RECORDS TO PROCESS Start Marker

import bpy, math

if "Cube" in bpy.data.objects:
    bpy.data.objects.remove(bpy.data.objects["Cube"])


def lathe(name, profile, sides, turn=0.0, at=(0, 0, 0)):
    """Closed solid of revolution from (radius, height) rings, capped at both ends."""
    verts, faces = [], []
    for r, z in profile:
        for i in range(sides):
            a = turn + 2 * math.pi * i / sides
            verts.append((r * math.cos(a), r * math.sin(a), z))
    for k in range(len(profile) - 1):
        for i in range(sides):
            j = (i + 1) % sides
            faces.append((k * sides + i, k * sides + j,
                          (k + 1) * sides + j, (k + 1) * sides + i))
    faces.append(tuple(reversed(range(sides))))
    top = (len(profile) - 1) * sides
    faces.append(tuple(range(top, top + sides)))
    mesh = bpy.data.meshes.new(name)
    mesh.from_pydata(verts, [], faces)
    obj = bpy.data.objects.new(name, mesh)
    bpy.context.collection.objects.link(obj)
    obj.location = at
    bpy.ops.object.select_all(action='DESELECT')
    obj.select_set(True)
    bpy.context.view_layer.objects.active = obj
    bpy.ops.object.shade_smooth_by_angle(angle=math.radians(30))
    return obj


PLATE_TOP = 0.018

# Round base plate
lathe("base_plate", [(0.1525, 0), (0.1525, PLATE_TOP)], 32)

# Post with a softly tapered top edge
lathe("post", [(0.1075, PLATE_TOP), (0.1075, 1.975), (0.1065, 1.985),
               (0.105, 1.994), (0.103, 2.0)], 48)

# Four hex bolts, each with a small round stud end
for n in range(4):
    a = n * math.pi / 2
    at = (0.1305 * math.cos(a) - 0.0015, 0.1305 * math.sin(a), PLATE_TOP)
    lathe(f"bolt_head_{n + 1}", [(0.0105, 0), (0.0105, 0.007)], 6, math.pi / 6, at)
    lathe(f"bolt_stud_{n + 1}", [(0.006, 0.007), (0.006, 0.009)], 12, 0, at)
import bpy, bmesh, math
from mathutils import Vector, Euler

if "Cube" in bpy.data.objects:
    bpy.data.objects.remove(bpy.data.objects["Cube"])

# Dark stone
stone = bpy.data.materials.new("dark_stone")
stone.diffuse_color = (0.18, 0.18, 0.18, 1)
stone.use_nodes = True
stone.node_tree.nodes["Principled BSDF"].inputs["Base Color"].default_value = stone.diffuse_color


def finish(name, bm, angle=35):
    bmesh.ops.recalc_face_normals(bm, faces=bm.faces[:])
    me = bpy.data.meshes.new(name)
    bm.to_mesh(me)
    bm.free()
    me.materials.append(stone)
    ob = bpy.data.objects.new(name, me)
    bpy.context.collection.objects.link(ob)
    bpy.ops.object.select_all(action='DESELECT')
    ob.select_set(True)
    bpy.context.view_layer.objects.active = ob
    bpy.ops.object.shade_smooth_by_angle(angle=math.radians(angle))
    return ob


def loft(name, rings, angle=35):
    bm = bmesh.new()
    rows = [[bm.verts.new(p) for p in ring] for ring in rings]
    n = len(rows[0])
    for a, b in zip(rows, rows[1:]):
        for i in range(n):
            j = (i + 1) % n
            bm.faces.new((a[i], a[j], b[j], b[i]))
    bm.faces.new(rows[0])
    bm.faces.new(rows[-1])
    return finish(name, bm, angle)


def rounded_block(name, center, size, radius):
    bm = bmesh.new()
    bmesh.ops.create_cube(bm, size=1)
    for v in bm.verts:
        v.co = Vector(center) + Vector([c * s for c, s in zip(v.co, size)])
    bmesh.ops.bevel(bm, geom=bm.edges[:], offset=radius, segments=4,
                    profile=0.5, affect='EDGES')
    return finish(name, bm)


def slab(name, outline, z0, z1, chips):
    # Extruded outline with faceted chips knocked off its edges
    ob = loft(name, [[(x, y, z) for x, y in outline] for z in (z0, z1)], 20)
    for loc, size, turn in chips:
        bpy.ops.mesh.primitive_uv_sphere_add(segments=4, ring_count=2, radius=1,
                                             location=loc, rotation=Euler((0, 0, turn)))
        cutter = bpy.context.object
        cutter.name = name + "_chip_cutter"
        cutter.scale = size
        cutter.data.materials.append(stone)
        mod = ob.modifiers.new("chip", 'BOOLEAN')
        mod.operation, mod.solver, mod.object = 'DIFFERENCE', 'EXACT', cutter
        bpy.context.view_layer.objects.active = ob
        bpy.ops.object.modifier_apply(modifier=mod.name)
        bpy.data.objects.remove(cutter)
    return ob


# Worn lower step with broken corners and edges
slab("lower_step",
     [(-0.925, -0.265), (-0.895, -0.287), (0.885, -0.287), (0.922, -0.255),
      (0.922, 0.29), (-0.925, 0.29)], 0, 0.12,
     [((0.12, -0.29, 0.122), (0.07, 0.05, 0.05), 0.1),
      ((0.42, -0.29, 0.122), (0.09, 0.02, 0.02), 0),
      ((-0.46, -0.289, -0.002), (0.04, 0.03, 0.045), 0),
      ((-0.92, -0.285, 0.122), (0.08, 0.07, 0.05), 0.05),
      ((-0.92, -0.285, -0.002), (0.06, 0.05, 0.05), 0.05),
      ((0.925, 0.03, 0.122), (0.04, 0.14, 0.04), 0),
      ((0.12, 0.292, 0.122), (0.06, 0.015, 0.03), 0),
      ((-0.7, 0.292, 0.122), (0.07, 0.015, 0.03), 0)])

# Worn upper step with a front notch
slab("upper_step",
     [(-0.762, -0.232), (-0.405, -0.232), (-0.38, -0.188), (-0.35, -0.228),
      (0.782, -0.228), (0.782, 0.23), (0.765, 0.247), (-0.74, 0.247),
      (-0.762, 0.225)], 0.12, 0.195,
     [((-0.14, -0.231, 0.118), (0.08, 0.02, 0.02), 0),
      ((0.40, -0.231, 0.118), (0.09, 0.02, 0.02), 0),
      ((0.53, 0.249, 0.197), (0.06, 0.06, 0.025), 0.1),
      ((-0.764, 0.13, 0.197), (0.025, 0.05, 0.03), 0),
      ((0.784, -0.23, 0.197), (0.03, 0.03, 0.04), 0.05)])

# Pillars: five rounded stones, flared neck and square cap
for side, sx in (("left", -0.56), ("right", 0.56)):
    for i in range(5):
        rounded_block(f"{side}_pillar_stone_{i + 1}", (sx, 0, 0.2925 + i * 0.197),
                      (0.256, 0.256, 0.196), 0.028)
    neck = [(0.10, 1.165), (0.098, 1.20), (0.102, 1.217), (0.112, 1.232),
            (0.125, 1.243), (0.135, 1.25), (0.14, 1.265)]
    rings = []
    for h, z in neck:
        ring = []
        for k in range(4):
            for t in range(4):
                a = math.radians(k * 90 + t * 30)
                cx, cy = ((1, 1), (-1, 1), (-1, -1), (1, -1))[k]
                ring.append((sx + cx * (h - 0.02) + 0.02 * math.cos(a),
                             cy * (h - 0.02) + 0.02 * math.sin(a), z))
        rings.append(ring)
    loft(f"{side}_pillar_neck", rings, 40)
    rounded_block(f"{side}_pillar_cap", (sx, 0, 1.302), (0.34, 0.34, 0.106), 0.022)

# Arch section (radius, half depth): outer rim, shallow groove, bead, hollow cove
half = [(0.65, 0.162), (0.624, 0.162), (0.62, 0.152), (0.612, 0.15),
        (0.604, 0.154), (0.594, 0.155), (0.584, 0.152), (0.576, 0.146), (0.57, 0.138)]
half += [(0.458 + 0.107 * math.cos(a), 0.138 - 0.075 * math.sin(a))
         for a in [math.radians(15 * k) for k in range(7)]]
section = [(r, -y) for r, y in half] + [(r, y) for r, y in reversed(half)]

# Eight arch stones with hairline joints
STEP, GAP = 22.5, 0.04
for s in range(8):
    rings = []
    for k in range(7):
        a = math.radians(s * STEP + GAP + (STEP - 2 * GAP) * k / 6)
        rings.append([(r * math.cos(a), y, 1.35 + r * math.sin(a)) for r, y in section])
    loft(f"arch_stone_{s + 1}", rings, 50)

RECORDS TO PROCESS End Marker

- _TO DO_
Using the entries above, give again exactly the lines from the line holding "bm.faces.new((a[i], a[j], b[j], b[i]))" through the line holding "for loc, size, turn". Include both end lines and nothing else.

- _COMPLETED TASK_
            bm.faces.new((a[i], a[j], b[j], b[i]))
    bm.faces.new(rows[0])
    bm.faces.new(rows[-1])
    return finish(name, bm, angle)


def rounded_block(name, center, size, radius):
    bm = bmesh.new()
    bmesh.ops.create_cube(bm, size=1)
    for v in bm.verts:
        v.co = Vector(center) + Vector([c * s for c, s in zip(v.co, size)])
    bmesh.ops.bevel(bm, geom=bm.edges[:], offset=radius, segments=4,
                    profile=0.5, affect='EDGES')
    return finish(name, bm)


def slab(name, outline, z0, z1, chips):
    # Extruded outline with faceted chips knocked off its edges
    ob = loft(name, [[(x, y, z) for x, y in outline] for z in (z0, z1)], 20)
    for loc, size, turn in chips:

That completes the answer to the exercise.